Here Comes Hilary?
Still undeclared presidential candidate Hillary Clinton is already besting her peers in the polls, but is her success sustainable?
Clinton came out as the top choice for Democratic voters in Iowa, taking 53 percent of their potential 2016 votes in a CNN/ORC International poll. She crushed the competition – trailing behind her was Vice President Joe Biden, who claimed 15 percent of the voters’ favor, while Sen. Elizabeth Warren (D-Mass.) took 7 percent. And these results come before Clinton’s upcoming visit to Iowa for Sen. Tom Harkin’s annual steak fry on Sunday, her first return since losing in the 2008 presidential caucuses.
Clinton is coming into this trip — and her possible candidacy — with no strong competition in Iowa, despite the fact that other potential candidates have spent more time in the state. Biden was the featured speaker and Harkin’s fry last year and will visit the state next week, while Sen. Bernard Sanders (I-Vt.), who nabbed 5 percent of the potential Democratic votes in the recent poll, will appear at several events.
Of course, in 2007, Clinton was much more popular in Iowa than she was by the time she finished in third in the 2008 caucuses. She was a favorite until President Barack Obama slowly pulled ahead. As there’s still two years until the race really gets hot, this favorable reception from the state isn’t set in stone.
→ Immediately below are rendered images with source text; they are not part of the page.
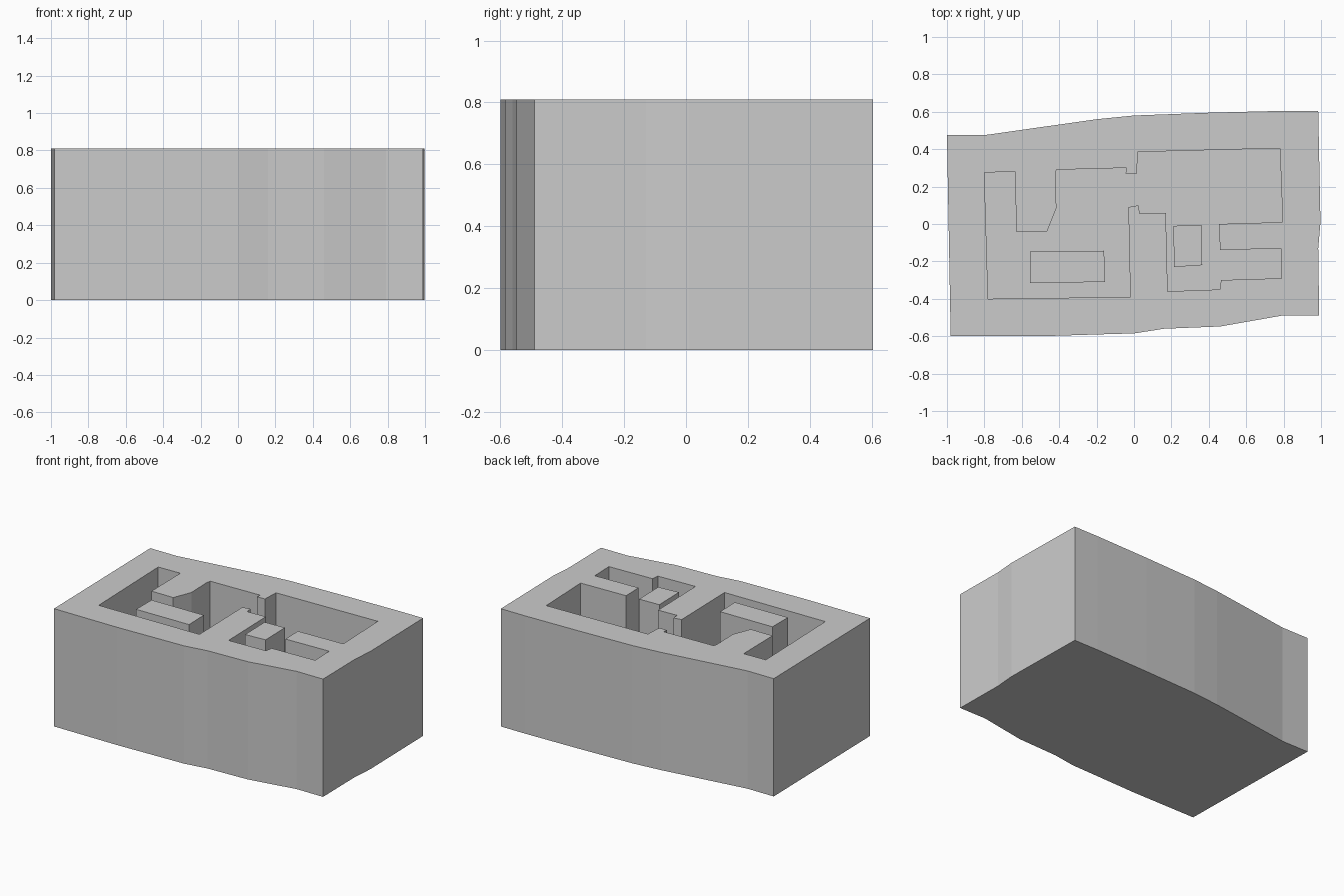
import bpy, bmesh

if "Cube" in bpy.data.objects:
    bpy.data.objects.remove(bpy.data.objects["Cube"])

HEIGHT = 0.81
FLOOR = 0.01

# Outline of the outer wall
outer = [(-0.98, -0.6), (-0.5, -0.6), (-0.18, -0.59), (0, -0.585), (0.16, -0.56),
         (0.46, -0.548), (0.79, -0.49), (0.99, -0.49), (0.985, -0.13), (0.997, 0.01),
         (0.985, 0.605), (0.8, 0.605), (0.4, 0.595), (0, 0.58), (-0.2, 0.56),
         (-0.8, 0.475), (-1, 0.475)]

# Outline of the connected rooms
rooms = [(-0.8, 0.275), (-0.635, 0.28), (-0.63, -0.04), (-0.465, -0.04), (-0.415, 0.085),
         (-0.42, 0.255), (-0.415, 0.29), (-0.04, 0.3), (-0.045, 0.27), (0.015, 0.27),
         (0.02, 0.385), (0.78, 0.405), (0.795, 0.01), (0.455, 0), (0.46, -0.14),
         (0.785, -0.13), (0.79, -0.29), (0.465, -0.3), (0.46, -0.35), (0.18, -0.36),
         (0.17, 0.06), (0.03, 0.055), (0.025, 0.1), (-0.03, 0.09), (-0.02, -0.39),
         (-0.78, -0.4)]

# Free-standing blocks inside the rooms
blocks = [[(-0.555, -0.315), (-0.155, -0.31), (-0.16, -0.143), (-0.555, -0.147)],
          [(0.215, -0.23), (0.365, -0.22), (0.36, -0.005), (0.21, -0.01)]]

bm = bmesh.new()


def ring(points, z):
    vs = [bm.verts.new((x, y, z)) for x, y in points]
    edges = [bm.edges.new((a, b)) for a, b in zip(vs, vs[1:] + vs[:1])]
    return vs, edges


def wall(points, z0, z1):
    low, low_edges = ring(points, z0)
    high, high_edges = ring(points, z1)
    for i in range(len(points)):
        j = (i + 1) % len(points)
        bm.faces.new((low[i], low[j], high[j], high[i]))
    return low, low_edges, high, high_edges


def fill(edges):
    bmesh.ops.triangle_fill(bm, use_beauty=True, use_dissolve=False, edges=edges)


# Outer shell with its underside
out_low, _, _, out_top = wall(outer, 0, HEIGHT)
bm.faces.new(out_low[::-1])

# Room walls and the rim between them and the shell
_, floor_edges, _, room_top = wall(rooms, FLOOR, HEIGHT)
fill(out_top + room_top)

# Blocks, then the floor around them
for b in blocks:
    _, low_edges, high, _ = wall(b, FLOOR, HEIGHT)
    bm.faces.new(high)
    floor_edges += low_edges
fill(floor_edges)

bmesh.ops.recalc_face_normals(bm, faces=bm.faces[:])
mesh = bpy.data.meshes.new("floor_plan_walls")
bm.to_mesh(mesh)
bm.free()
obj = bpy.data.objects.new("floor_plan_walls", mesh)
bpy.context.collection.objects.link(obj)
However, she has a campaign to reflect on and assess for flaws in order to make her 2016 run stronger.
Clinton’s ultimately unsuccessful performance in Iowa in 2008 was attributed to a few different factors: the Clinton name didn’t carry as much weight there, she didn’t have the same fervent opposition to the Iraq war as many of the liberals in the state, and she staffed her campaign in the state with people from New York instead of hiring Iowans and didn’t spend enough one-on-one time with locals. Reflecting on her campaign in 2008, Democrats from Iowa noted that she was less approachable, and, while people liked her experience, they didn’t favor her personally.
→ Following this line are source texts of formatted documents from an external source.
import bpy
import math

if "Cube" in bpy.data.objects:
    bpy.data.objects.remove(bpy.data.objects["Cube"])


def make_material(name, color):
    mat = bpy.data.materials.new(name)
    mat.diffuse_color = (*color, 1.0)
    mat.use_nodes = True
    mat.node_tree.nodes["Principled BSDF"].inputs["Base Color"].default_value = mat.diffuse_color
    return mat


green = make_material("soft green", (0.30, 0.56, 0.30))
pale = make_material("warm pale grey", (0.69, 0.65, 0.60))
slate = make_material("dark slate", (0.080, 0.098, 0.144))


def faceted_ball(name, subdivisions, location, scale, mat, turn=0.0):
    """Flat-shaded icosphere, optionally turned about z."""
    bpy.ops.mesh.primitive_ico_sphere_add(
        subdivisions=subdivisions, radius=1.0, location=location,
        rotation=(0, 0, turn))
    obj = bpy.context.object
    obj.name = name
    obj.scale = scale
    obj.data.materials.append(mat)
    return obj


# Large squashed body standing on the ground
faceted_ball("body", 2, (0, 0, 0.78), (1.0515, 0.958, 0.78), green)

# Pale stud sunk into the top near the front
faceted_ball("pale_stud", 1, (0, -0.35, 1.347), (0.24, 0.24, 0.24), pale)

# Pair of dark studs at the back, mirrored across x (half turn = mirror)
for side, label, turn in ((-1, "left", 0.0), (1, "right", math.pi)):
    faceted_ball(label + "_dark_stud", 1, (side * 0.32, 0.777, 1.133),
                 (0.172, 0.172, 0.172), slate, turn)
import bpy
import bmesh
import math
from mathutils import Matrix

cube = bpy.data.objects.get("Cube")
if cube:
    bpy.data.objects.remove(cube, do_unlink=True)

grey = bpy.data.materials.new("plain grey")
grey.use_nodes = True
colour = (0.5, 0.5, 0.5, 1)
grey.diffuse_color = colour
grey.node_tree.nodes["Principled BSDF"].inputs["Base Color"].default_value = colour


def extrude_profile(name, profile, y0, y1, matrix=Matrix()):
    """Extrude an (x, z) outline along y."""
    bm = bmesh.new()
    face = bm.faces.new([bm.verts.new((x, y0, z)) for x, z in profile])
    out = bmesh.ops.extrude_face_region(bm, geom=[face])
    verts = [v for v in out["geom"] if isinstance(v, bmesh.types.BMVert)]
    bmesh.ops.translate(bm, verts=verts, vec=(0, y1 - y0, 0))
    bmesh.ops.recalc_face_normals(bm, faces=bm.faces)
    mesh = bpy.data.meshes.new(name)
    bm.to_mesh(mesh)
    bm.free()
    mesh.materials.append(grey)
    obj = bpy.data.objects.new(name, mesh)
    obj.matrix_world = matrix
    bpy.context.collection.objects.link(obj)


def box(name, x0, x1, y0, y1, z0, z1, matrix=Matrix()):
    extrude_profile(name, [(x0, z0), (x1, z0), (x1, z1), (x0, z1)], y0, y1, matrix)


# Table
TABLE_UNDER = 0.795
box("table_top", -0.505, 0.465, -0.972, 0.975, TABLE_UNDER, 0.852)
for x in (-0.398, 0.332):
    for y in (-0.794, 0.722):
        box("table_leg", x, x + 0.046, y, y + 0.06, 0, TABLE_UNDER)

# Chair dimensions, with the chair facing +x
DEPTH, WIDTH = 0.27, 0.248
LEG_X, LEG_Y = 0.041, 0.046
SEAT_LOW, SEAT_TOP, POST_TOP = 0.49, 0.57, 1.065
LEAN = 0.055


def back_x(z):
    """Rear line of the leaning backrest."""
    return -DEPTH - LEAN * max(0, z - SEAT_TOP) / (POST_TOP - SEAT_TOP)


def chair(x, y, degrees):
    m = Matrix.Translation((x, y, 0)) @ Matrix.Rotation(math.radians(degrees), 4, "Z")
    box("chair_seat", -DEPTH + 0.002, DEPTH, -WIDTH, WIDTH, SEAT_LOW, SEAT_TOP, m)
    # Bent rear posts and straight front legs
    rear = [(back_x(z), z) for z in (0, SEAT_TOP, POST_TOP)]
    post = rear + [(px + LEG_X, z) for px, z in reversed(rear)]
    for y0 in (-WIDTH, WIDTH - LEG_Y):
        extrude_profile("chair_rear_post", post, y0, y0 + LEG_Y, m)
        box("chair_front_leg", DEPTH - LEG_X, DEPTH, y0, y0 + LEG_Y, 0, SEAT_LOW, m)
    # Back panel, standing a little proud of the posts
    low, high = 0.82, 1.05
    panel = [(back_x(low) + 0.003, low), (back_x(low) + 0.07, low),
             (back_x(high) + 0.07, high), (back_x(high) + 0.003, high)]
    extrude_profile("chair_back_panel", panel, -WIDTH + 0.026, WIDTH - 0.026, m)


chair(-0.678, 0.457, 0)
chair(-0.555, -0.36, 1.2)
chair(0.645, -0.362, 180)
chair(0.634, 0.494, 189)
While not announcing her candidacy, Clinton has been prepping the country with the Ready for Hillary super PAC, which has been organizing in Iowa since January, according to The Washington Post. The group bought the Iowa Democratic Party’s 2008 caucus voter data in order to approach voters who supported both Obama and Clinton in 2008 and ensure their support for Clinton 2016. And Clinton and her supporters have been keeping her name at the center of 2016 presidential run speculation.
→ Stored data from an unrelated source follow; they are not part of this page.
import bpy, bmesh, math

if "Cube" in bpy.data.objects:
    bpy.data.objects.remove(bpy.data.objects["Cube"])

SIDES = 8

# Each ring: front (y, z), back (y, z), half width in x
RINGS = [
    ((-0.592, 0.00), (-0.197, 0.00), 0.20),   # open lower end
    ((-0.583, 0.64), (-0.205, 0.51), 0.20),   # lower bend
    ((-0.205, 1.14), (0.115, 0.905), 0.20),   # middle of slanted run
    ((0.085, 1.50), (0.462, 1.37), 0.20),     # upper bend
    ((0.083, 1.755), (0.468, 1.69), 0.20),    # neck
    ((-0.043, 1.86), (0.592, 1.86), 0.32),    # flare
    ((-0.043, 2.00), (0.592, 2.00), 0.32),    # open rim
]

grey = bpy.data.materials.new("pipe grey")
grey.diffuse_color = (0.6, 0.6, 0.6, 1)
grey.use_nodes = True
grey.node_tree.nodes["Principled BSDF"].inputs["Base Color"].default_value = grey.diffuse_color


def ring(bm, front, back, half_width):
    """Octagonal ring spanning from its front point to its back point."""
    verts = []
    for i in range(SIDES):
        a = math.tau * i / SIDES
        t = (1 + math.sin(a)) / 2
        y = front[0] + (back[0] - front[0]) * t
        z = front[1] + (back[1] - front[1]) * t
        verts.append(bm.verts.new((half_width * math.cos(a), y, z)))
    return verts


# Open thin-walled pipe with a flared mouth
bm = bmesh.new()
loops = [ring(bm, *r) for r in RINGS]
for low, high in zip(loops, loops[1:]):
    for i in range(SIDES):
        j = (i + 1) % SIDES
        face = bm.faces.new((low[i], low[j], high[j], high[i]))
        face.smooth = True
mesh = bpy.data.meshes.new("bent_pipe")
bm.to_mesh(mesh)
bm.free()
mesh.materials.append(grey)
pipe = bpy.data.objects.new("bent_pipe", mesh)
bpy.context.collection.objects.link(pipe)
While Clinton has no strong competitor in Iowa currently, the Republican pool is slightly more level. Former Arkansas Governor Mike Huckabee won the most Republican’s favor, with 21 percent of the vote. He is followed by Rep. Paul Ryan (R-Wisc.), who held 12 percent. The crowded poll also included Sen. Rand Paul (R-Ky.), former Florida Gov. Jeb Bush, and New Jersey Gov. Chris Christie, each winning less than 10 percent of voters’ interest.